■ Task data:
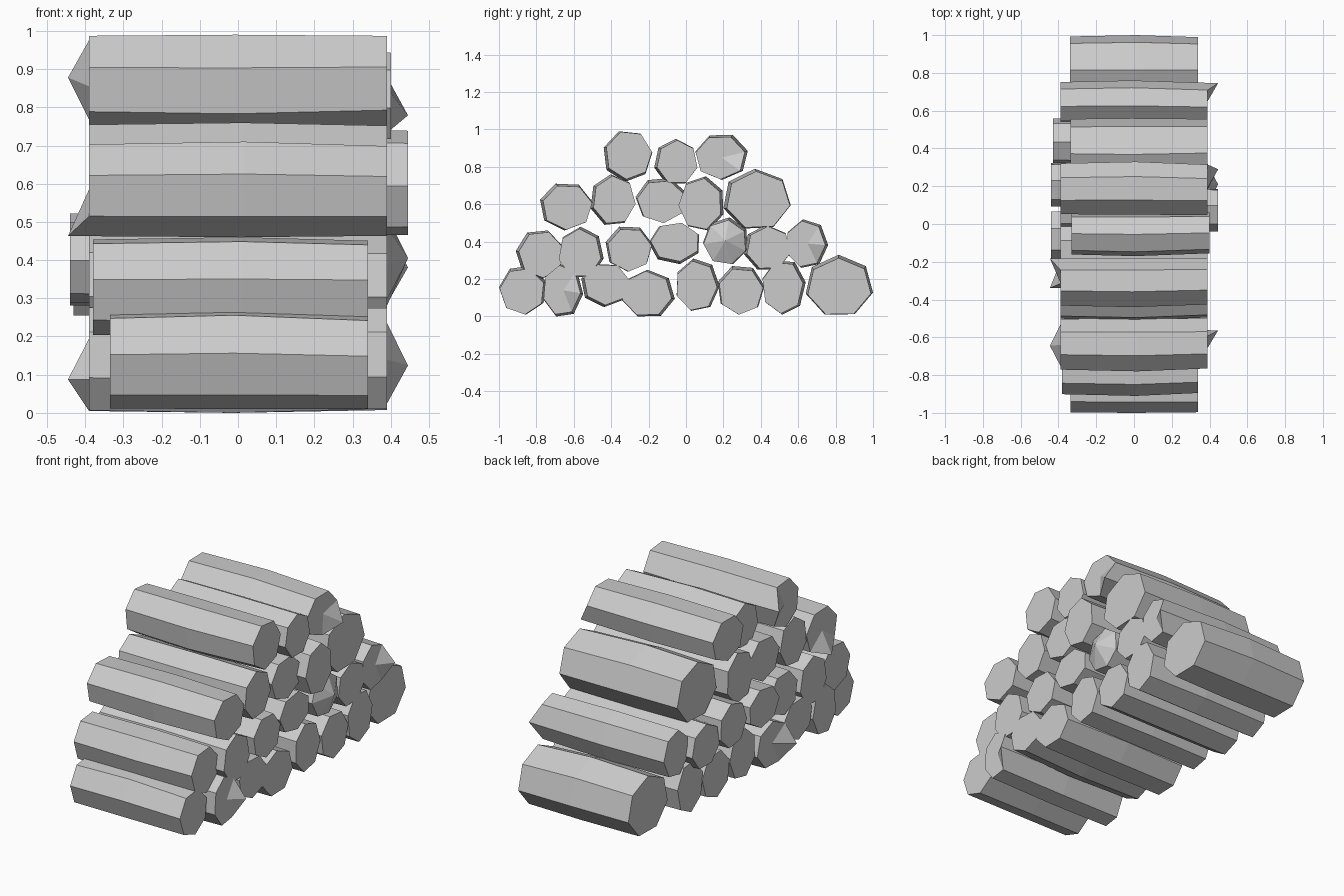
import bpy, math, random
from math import cos, sin, radians

if "Cube" in bpy.data.objects:
    bpy.data.objects.remove(bpy.data.objects["Cube"])
random.seed(4)

SIDES = 7
HALF = 0.39   # usual half length of a log


def ring(box, rot, scale=1.0, shift=(0, 0)):
    """Seven-sided outline stretched to fill a y/z box."""
    y0, y1, z0, z1 = box
    p = [(cos(radians(rot) + 2 * math.pi * k / SIDES),
          sin(radians(rot) + 2 * math.pi * k / SIDES)) for k in range(SIDES)]
    lo = [min(q[a] for q in p) for a in (0, 1)]
    hi = [max(q[a] for q in p) for a in (0, 1)]
    cy, cz = (y0 + y1) / 2, (z0 + z1) / 2
    out = []
    for q in p:
        u = (q[0] - lo[0]) / (hi[0] - lo[0]) - 0.5
        v = (q[1] - lo[1]) / (hi[1] - lo[1]) - 0.5
        out.append((cy + u * (y1 - y0) * scale + shift[0],
                    cz + v * (z1 - z0) * scale + shift[1]))
    return out


def log(name, y0, y1, z0, z1, rot, bulge, xl=-HALF, xr=HALF,
        tip_l=None, tip_r=None, peak=0):
    """Log along x: two end rings and a middle ring bulging to one side."""
    box = (y0, y1, z0, z1)
    b = radians(bulge)
    off = (-0.008 * cos(b), -0.008 * sin(b))
    rings = [(xl, ring(box, rot, 0.96, (off[0] / 2, off[1] / 2)), tip_l),
             (random.uniform(-0.02, 0.02), ring(box, rot), None),
             (xr, ring(box, rot, 0.94, off), tip_r)]
    verts, faces = [], []
    cy, cz = (y0 + y1) / 2, (z0 + z1) / 2
    for x, pts, tip in rings:
        row = [[x, y, z] for y, z in pts]
        if tip is not None:   # one splintered corner stands proud of the cut
            t = radians(tip)
            k = max(range(SIDES), key=lambda i: (row[i][1] - cy) * cos(t)
                    + (row[i][2] - cz) * sin(t))
            row[k][0] += math.copysign(0.055, x)
        verts += row
    for r in range(2):
        for k in range(SIDES):
            n = (k + 1) % SIDES
            a = r * SIDES
            faces.append((a + k, a + n, a + SIDES + n, a + SIDES + k))
    # end cuts, fanned round a centre point
    for start, x, d in ((0, xl, 0), (2 * SIDES, xr, peak)):
        c = len(verts)
        verts.append((x + d, cy, cz))
        for k in range(SIDES):
            n = (k + 1) % SIDES
            f = (start + k, start + n, c)
            faces.append(f if start else f[::-1])
    me = bpy.data.meshes.new(name)
    me.from_pydata(verts, [], faces)
    me.update()
    ob = bpy.data.objects.new(name, me)
    bpy.context.collection.objects.link(ob)


def layer(name, logs, special):
    for i, row in enumerate(logs):
        log(f"{name}_log_{i + 1}", *row, **special.get(i, {}))


# bottom layer: y range, z range, outline turn, bulge direction
layer("bottom", [
    (-1.00, -0.75, 0.01, 0.27, 20, 60),
    (-0.76, -0.55, 0.00, 0.28, 45, -20),
    (-0.56, -0.30, 0.05, 0.28, 10, 210),
    (-0.34, -0.06, 0.00, 0.25, 92, 0),
    (-0.05, 0.18, 0.03, 0.31, 100, 40),
    (0.17, 0.42, 0.01, 0.27, -95, 90),
    (0.41, 0.64, 0.01, 0.30, 60, 20),
    (0.64, 1.00, 0.01, 0.33, 91, 90),
], {0: dict(xl=-0.335, xr=0.34), 1: dict(tip_r=0), 3: dict(tip_l=200),
    7: dict(xl=-0.34, xr=0.34)})

# second layer
layer("second", [
    (-0.91, -0.66, 0.20, 0.46, 70, 170),
    (-0.68, -0.44, 0.21, 0.48, 40, 20),
    (-0.43, -0.18, 0.24, 0.48, 62, 120),
    (-0.20, 0.07, 0.28, 0.50, 75, 250),
    (0.09, 0.33, 0.28, 0.53, 30, 60),
    (0.31, 0.56, 0.25, 0.49, 92, 180),
    (0.54, 0.76, 0.26, 0.52, 100, 10),
], {0: dict(xl=-0.38, xr=0.34), 3: dict(xl=-0.44),
    4: dict(xl=-0.44, peak=0.055), 5: dict(xl=-0.43),
    6: dict(tip_r=-20)})

# third layer
layer("third", [
    (-0.78, -0.50, 0.46, 0.71, 10, 150),
    (-0.51, -0.27, 0.49, 0.76, 95, 180),
    (-0.27, 0.00, 0.50, 0.74, 70, 90),
    (-0.04, 0.20, 0.46, 0.75, 80, 20),
    (0.20, 0.56, 0.47, 0.79, 93, 150),
], {0: dict(tip_l=260), 3: dict(xr=0.445), 4: dict(xl=-0.335)})

# top layer
layer("top", [
    (-0.44, -0.18, 0.72, 0.99, 110, 220),
    (-0.17, 0.06, 0.71, 0.95, 90, 180),
    (0.05, 0.33, 0.73, 0.97, 65, 30),
], {0: dict(tip_l=20), 1: dict(xl=-0.33, xr=0.40), 2: dict(tip_r=-40)})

■ Exercise aim: Search the entries for the word "faces" and pick out every line that holds it.

■ Exercise answer:
    verts, faces = [], []
            faces.append((a + k, a + n, a + SIDES + n, a + SIDES + k))
            faces.append(f if start else f[::-1])
    me.from_pydata(verts, [], faces)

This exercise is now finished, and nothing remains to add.